The Hot 100 2014: The Gin Crowd
Mother’s ruin has come a long way and here we round up some of our favourite gins, both old and new
Producer William Grant & Sons not only showed the way for the country’s gin renaissance but demonstrated to the world that, beyond the legally required juniper, gin was a blank canvas for creative concocting. Their addition of crisp cucumber and rose petal giving fresh floral hits, plus the kooky marketing and medicinal bottle, was a revolutionary milestone in gin history.
Produced by one of the oldest independent bottlers in Scotland, Cadenhead's Old Raj has been around for decades, coming in a powerful blue-label 55%ABV or a (slightly) mellower red at 46%. Old Raj doesn’t faff with easily gathered Scottish botanicals, preferring the classily expensive saffron from crocus flowers, which impart a pale yellow hue and hint of exotic spice to this spirit.
The Summerhall Distillery was established in 2013 in the old kennels of the Dick Vet school. Edinburgh’s first gin distillery in over 150 years creates a traditionally styled spirit, tweaked from a hand-written Bombay recipe dating from 1947. As well as some cool vehicular mobile gin bars, they also have their spirit pumped straight to a tap in the neighbouring Royal Dick bar.
An early player in the current gin revival, the makers of Spencerfield’s Sheep Dip created this classic juniper-led gin in 2010, adding Scottish twists with heather, pine and milk thistle.
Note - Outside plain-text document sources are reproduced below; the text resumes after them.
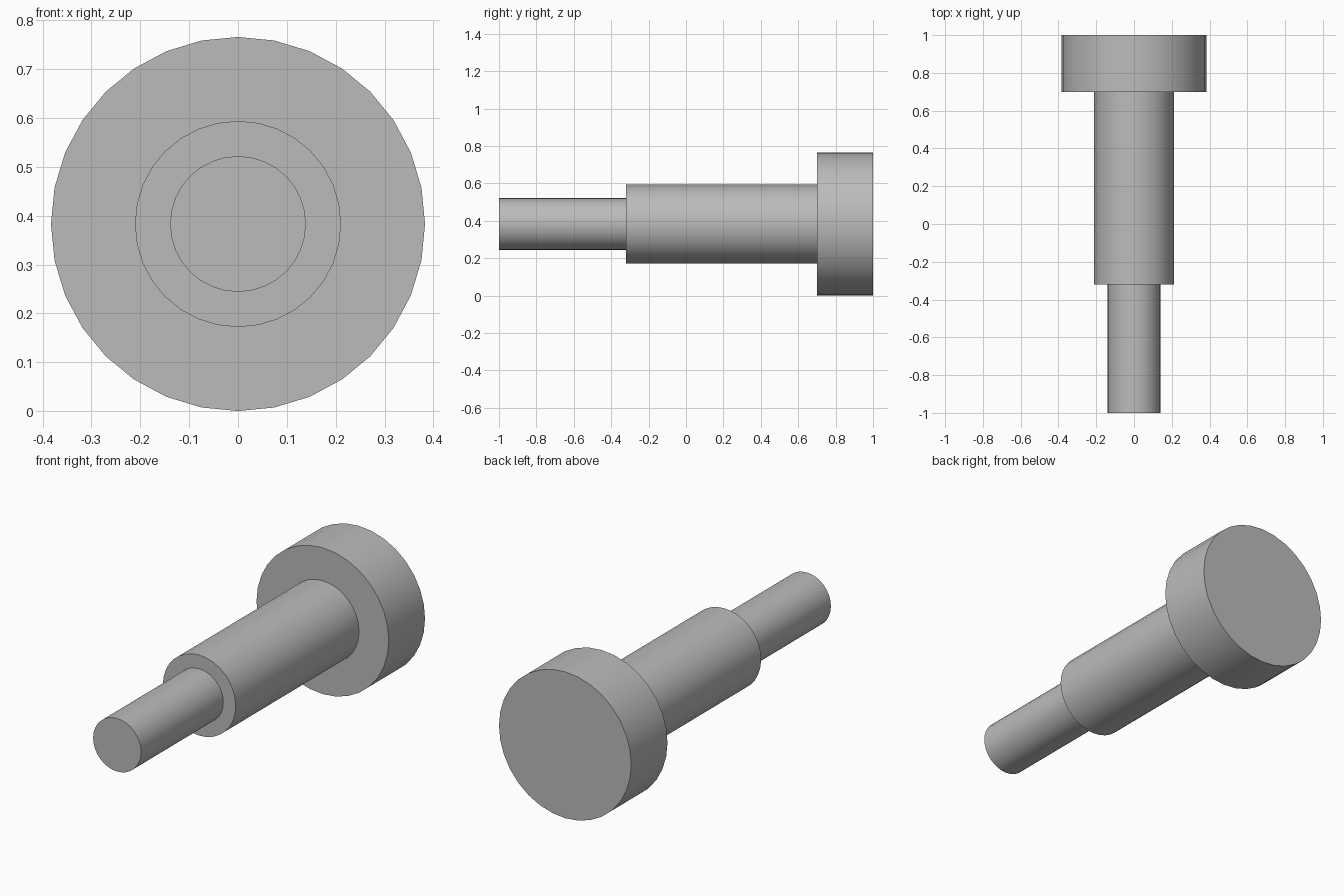
import bpy
import math

cube = bpy.data.objects.get("Cube")
if cube:
    bpy.data.objects.remove(cube, do_unlink=True)

# Single plain grey material
grey = bpy.data.materials.new("plain_grey")
grey.use_nodes = True
colour = (0.5, 0.5, 0.5, 1.0)
grey.diffuse_color = colour
grey.node_tree.nodes["Principled BSDF"].inputs["Base Color"].default_value = colour

HEAD_RADIUS = 0.383
SIDES = 32


def turned_section(name, radius, y_front, y_back):
    """Cylinder lying along y, on the common axis."""
    bpy.ops.mesh.primitive_cylinder_add(
        vertices=SIDES, radius=radius, depth=y_back - y_front,
        location=(0, (y_front + y_back) / 2, HEAD_RADIUS),
        rotation=(math.pi / 2, 0, 0))
    section = bpy.context.object
    section.name = name
    section.data.materials.append(grey)
    bpy.ops.object.transform_apply(location=False, rotation=True, scale=False)
    bpy.ops.object.shade_smooth_by_angle(angle=math.radians(30))
    return section


# Narrow tip, main shaft and wide head
turned_section("tip_pin", 0.139, -1.0, -0.32)
turned_section("shaft", 0.211, -0.32, 0.70)
turned_section("head", HEAD_RADIUS, 0.70, 1.0)
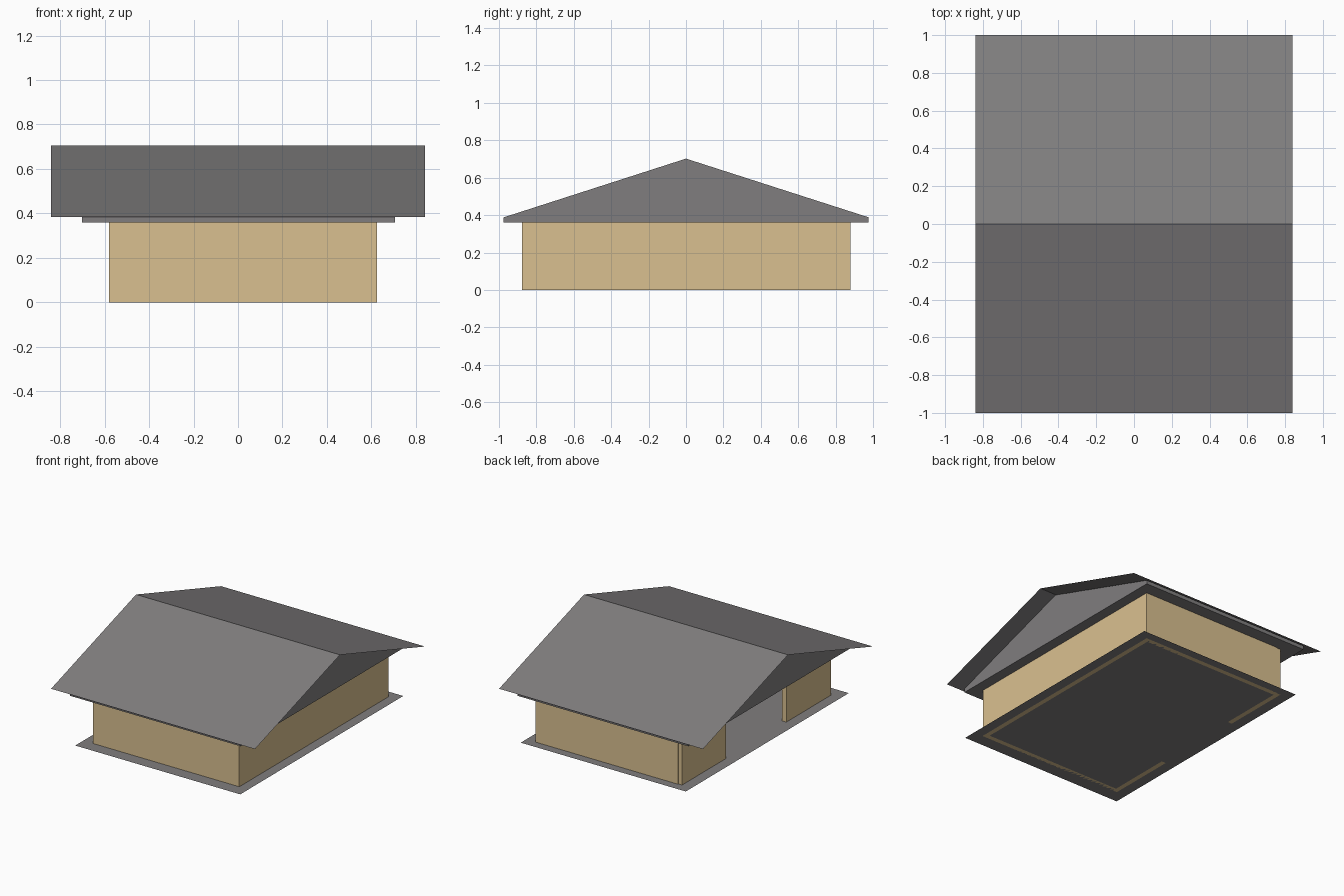
import bpy

if "Cube" in bpy.data.objects:
    bpy.data.objects.remove(bpy.data.objects["Cube"])


def material(name, rgb):
    m = bpy.data.materials.new(name)
    m.diffuse_color = (*rgb, 1.0)
    m.use_nodes = True
    m.node_tree.nodes["Principled BSDF"].inputs["Base Color"].default_value = m.diffuse_color
    return m


GREY = material("slate_grey", (0.216, 0.208, 0.211))
TAN = material("tan_wall", (0.70, 0.53, 0.28))


def add_mesh(name, verts, faces, mat):
    me = bpy.data.meshes.new(name)
    me.from_pydata(verts, [], faces)
    me.materials.append(mat)
    ob = bpy.data.objects.new(name, me)
    bpy.context.collection.objects.link(ob)
    return ob


def box(name, x0, x1, y0, y1, z0, z1, mat):
    v = [(x, y, z) for x in (x0, x1) for y in (y0, y1) for z in (z0, z1)]
    f = [(0, 1, 3, 2), (4, 6, 7, 5), (0, 4, 5, 1),
         (2, 3, 7, 6), (0, 2, 6, 4), (1, 5, 7, 3)]
    return add_mesh(name, v, f, mat)


H, T = 0.36, 0.035            # wall height and thickness

# floor sheet, wider than the walls
add_mesh("floor", [(-0.66, -0.973, 0), (0.70, -0.973, 0),
                   (0.70, 0.945, 0), (-0.66, 0.945, 0)], [(0, 1, 2, 3)], GREY)

# walls: three full sides and a left side with a wide opening
box("front_wall", -0.58, 0.622, -0.877, -0.877 + T, 0, H, TAN)
box("back_wall", -0.55, 0.625, 0.88 - T, 0.88, 0, H, TAN)
box("right_wall", 0.625 - T, 0.625, -0.872, 0.88, 0, H, TAN)
box("left_wall_front", -0.58, -0.58 + T, -0.875, -0.352, 0, H, TAN)
box("left_wall_back", -0.58, -0.58 + T, 0.355, 0.875, 0, H, TAN)

# attic: pentagon profile run along x, open at the top under the roof
profile = [(-0.975, H), (0.977, H), (0.977, 0.388), (0, 0.702), (-0.975, 0.388)]
verts = [(x, y, z) for x in (-0.702, 0.705) for y, z in profile]
add_mesh("attic_gables", verts,
         [(4, 3, 2, 1, 0), (5, 6, 7, 8, 9),      # gable ends
          (0, 1, 6, 5),                          # ceiling
          (1, 2, 7, 6), (0, 5, 9, 4)], GREY)     # eave boards

# thin pitched roof sheet
verts = [(x, y, z) for x in (-0.84, 0.84)
         for y, z in ((-1, 0.385), (0, 0.705), (1, 0.385))]
add_mesh("roof", verts, [(0, 3, 4, 1), (1, 4, 5, 2)], GREY)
In 2014, operations moved to the enchanting micro-distillery and visitor centre in the Rutland Hotel’s basement. Their spicy Cannonball version, 57%ABV, is best handled cautiously.
Produced at the Balmenach Distillery in the Cairngorms National Park, this gin’s five-sided bottle reflects the five Celtic botanicals that are used to infuse the traditional spirit - rowan berry, heather, bog myrtle, dandelion and coul blush apple. Serve with an apple slice to enhance the complex herbs and fruits of this smooth gin.